So it was a false flag attack, there was an official cover-up, and the attack was perpetrated by someone who to some extent was an agent of the state, but it was not an intentional self-inflicted wound. Other attacks in Italy in this period, such as the bombings at Piazza Fontana and Bologna train station, were most probably deliberate attacks by the state, but Peteano was not.
Transplanting that pattern onto todays War on Terror, Luai Sakra becomes our modern-day equivalent of Vincenzo Vinciguerra. Both were terrorist double agents, both made confessions and allegations of widespread state involvement in terrorism. Though the recent Operation Sledgehammer trial suggests premeditated state involvement in the Istanbul bombings in 2003, it is also likely that they were blowback, the unintentional result of running Sakra as a spy. Yet this does not mean that other attacks in Paris, Madrid, Bali, New York, Casablanca, Lahore or Mumbai were blowback. Some may be deliberately orchestrated by the state while others are not. Even the CIA sometimes gets burned when it plays with fire.
The first interpretation of Al Qaeda has largely been left behind by those defining the excuses for continuous wars of imperial aggression. The official announcement of the death of Osama Bin Laden was the death knell of that particular view of the struggle. Instead we are now supposedly fighting against an amorphous enemy phenomena comprising target governments, ideology and militant groups. The decentralisation of Al Qaeda described by Rohan Gunaratna has conveniently provided the NATO powers with a broader enemy, and hence a broader excuse for conflict, destruction and murder.
While the precise role of the state in 9/11, 7/7 and other atrocities is not yet certain, we can be sure of the fully premeditated role they have played in the murder of hundreds of thousands of civilians in their bloodthirsty conquests. Many more lives have been shed in Iraq, Afghanistan, Libya and elsewhere than have died in possible state-sponsored terrorist attacks in NATO countries. So it is not just the states role in terrorist atrocities that needs to be interrogated, but also their role in using those atrocities to propagate and excuse violence on a much larger scale in foreign countries.
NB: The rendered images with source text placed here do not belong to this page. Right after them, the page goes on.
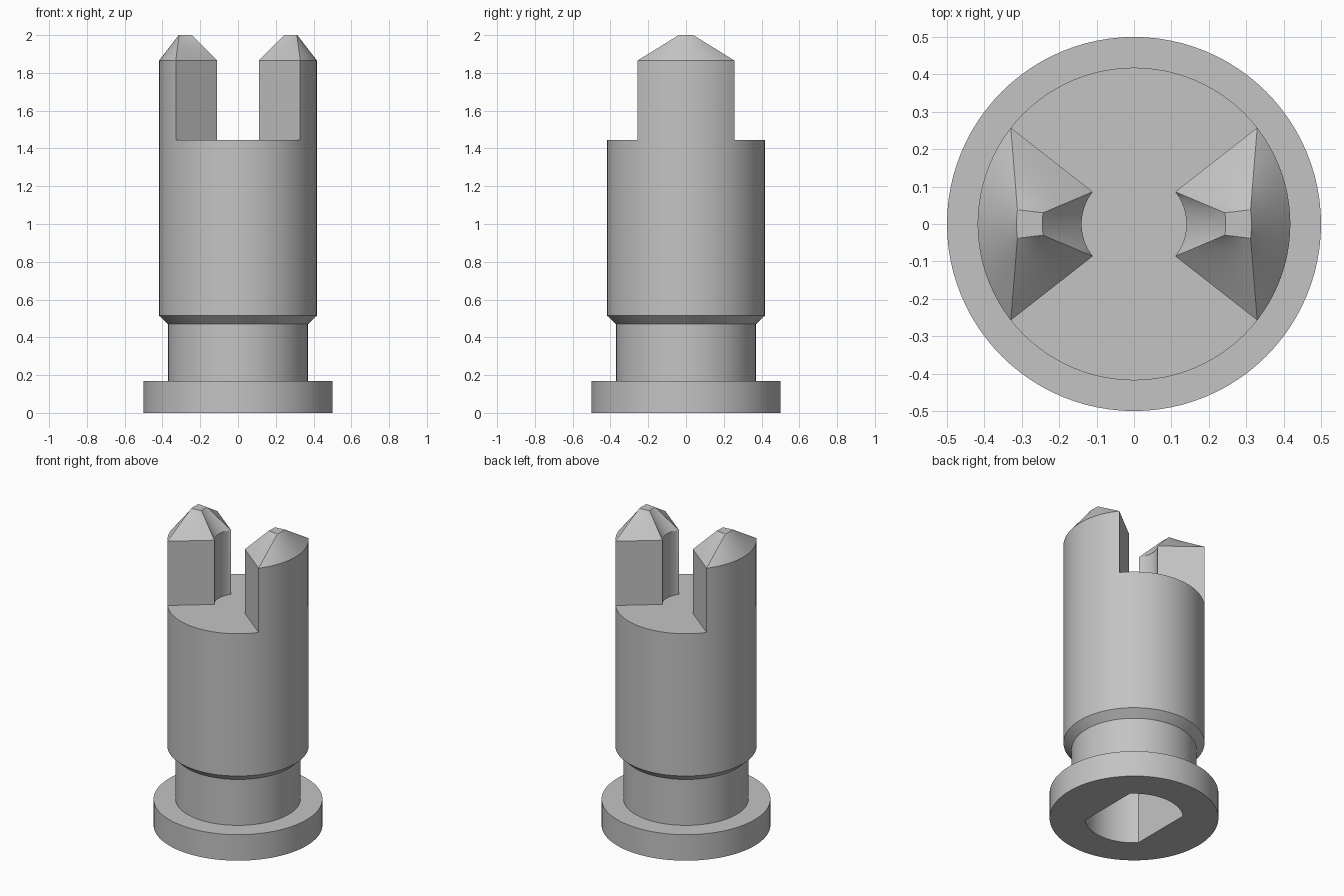
import bpy, bmesh, math
from math import radians, cos, sin

cube = bpy.data.objects.get("Cube")
if cube:
    bpy.data.objects.remove(cube, do_unlink=True)

GREY = (0.55, 0.55, 0.55, 1.0)
mat = bpy.data.materials.new("plain_grey")
mat.use_nodes = True
mat.diffuse_color = GREY
mat.node_tree.nodes["Principled BSDF"].inputs["Base Color"].default_value = GREY


def loft(name, loops):
    """Skin a stack of equal-length point loops and cap both ends."""
    bm = bmesh.new()
    rings = [[bm.verts.new(p) for p in loop] for loop in loops]
    n = len(rings[0])
    for low, high in zip(rings, rings[1:]):
        for i in range(n):
            j = (i + 1) % n
            bm.faces.new((low[i], low[j], high[j], high[i]))
    bm.faces.new(rings[0][::-1])
    bm.faces.new(rings[-1])
    bmesh.ops.recalc_face_normals(bm, faces=bm.faces)
    mesh = bpy.data.meshes.new(name)
    bm.to_mesh(mesh)
    bm.free()
    mesh.materials.append(mat)
    obj = bpy.data.objects.new(name, mesh)
    bpy.context.collection.objects.link(obj)
    bpy.ops.object.select_all(action="DESELECT")
    obj.select_set(True)
    bpy.context.view_layer.objects.active = obj
    bpy.ops.object.shade_smooth_by_angle(angle=radians(30))
    return obj


SEGMENTS = 96
BARREL, SHOULDER, RIM, TIP = 0.418, 1.445, 1.865, 2.0


def ring(radius, z, flat=9.0):
    """Circle with two opposite sides cut flat at x = +-flat."""
    points = []
    for i in range(SEGMENTS):
        a = math.tau * i / SEGMENTS
        r = min(radius, flat / max(abs(cos(a)), 1e-6))
        points.append((r * cos(a), r * sin(a), z))
    return points


def sector(r_in, r_out, half, z, turn):
    """Closed outline of a ring sector centred on the direction turn."""
    arc, side = 20, 6
    polar = [(r_out, -half + 2 * half * i / arc) for i in range(arc)]
    polar += [(r_out + (r_in - r_out) * i / side, half) for i in range(side)]
    polar += [(r_in, half - 2 * half * i / arc) for i in range(arc)]
    polar += [(r_in + (r_out - r_in) * i / side, -half) for i in range(side)]
    return [(r * cos(a + turn), r * sin(a + turn), z) for r, a in polar]


# Turned body: flat-sided socket, flange, neck, chamfer and barrel
socket = dict(radius=0.291, flat=0.206)
profile = [(0.5, 0), (0.5, 0.17), (0.37, 0.17), (0.37, 0.47),
           (BARREL, 0.515), (BARREL, SHOULDER)]
loft("turned_body", [ring(z=0.9, **socket), ring(z=0, **socket)]
     + [ring(r, z) for r, z in profile])

# Two prongs with tapered tips
for name, turn in (("left_prong", 0), ("right_prong", math.pi)):
    base = sector(0.14, BARREL, radians(38), SHOULDER, turn)
    rim = sector(0.14, BARREL, radians(38), RIM, turn)
    tip = sector(0.245, 0.314, radians(7), TIP, turn)
    steps = 6
    taper = [[tuple(a + (b - a) * k / steps for a, b in zip(p, q))
              for p, q in zip(rim, tip)] for k in range(steps + 1)]
    loft(name, [base] + taper)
What is also certain is that the first two interpretations of Al Qaeda offer only fear, hatred and increased violence. They should be abandoned, not just for their inaccuracy but also for their pessimistic and paranoid implications. The latter two views, by contrast, offer a way to destroy the credibility of some of the powerful governments in the world. Though the latter views offer few, if any, positive solutions to these problems, they are a powerful means of undermining the authority of these institutions, hopefully to the point where they cannot do these things any more. As such, amongst the darkness of those views of Al Qaeda, and hence of the struggles in the world, there is some light.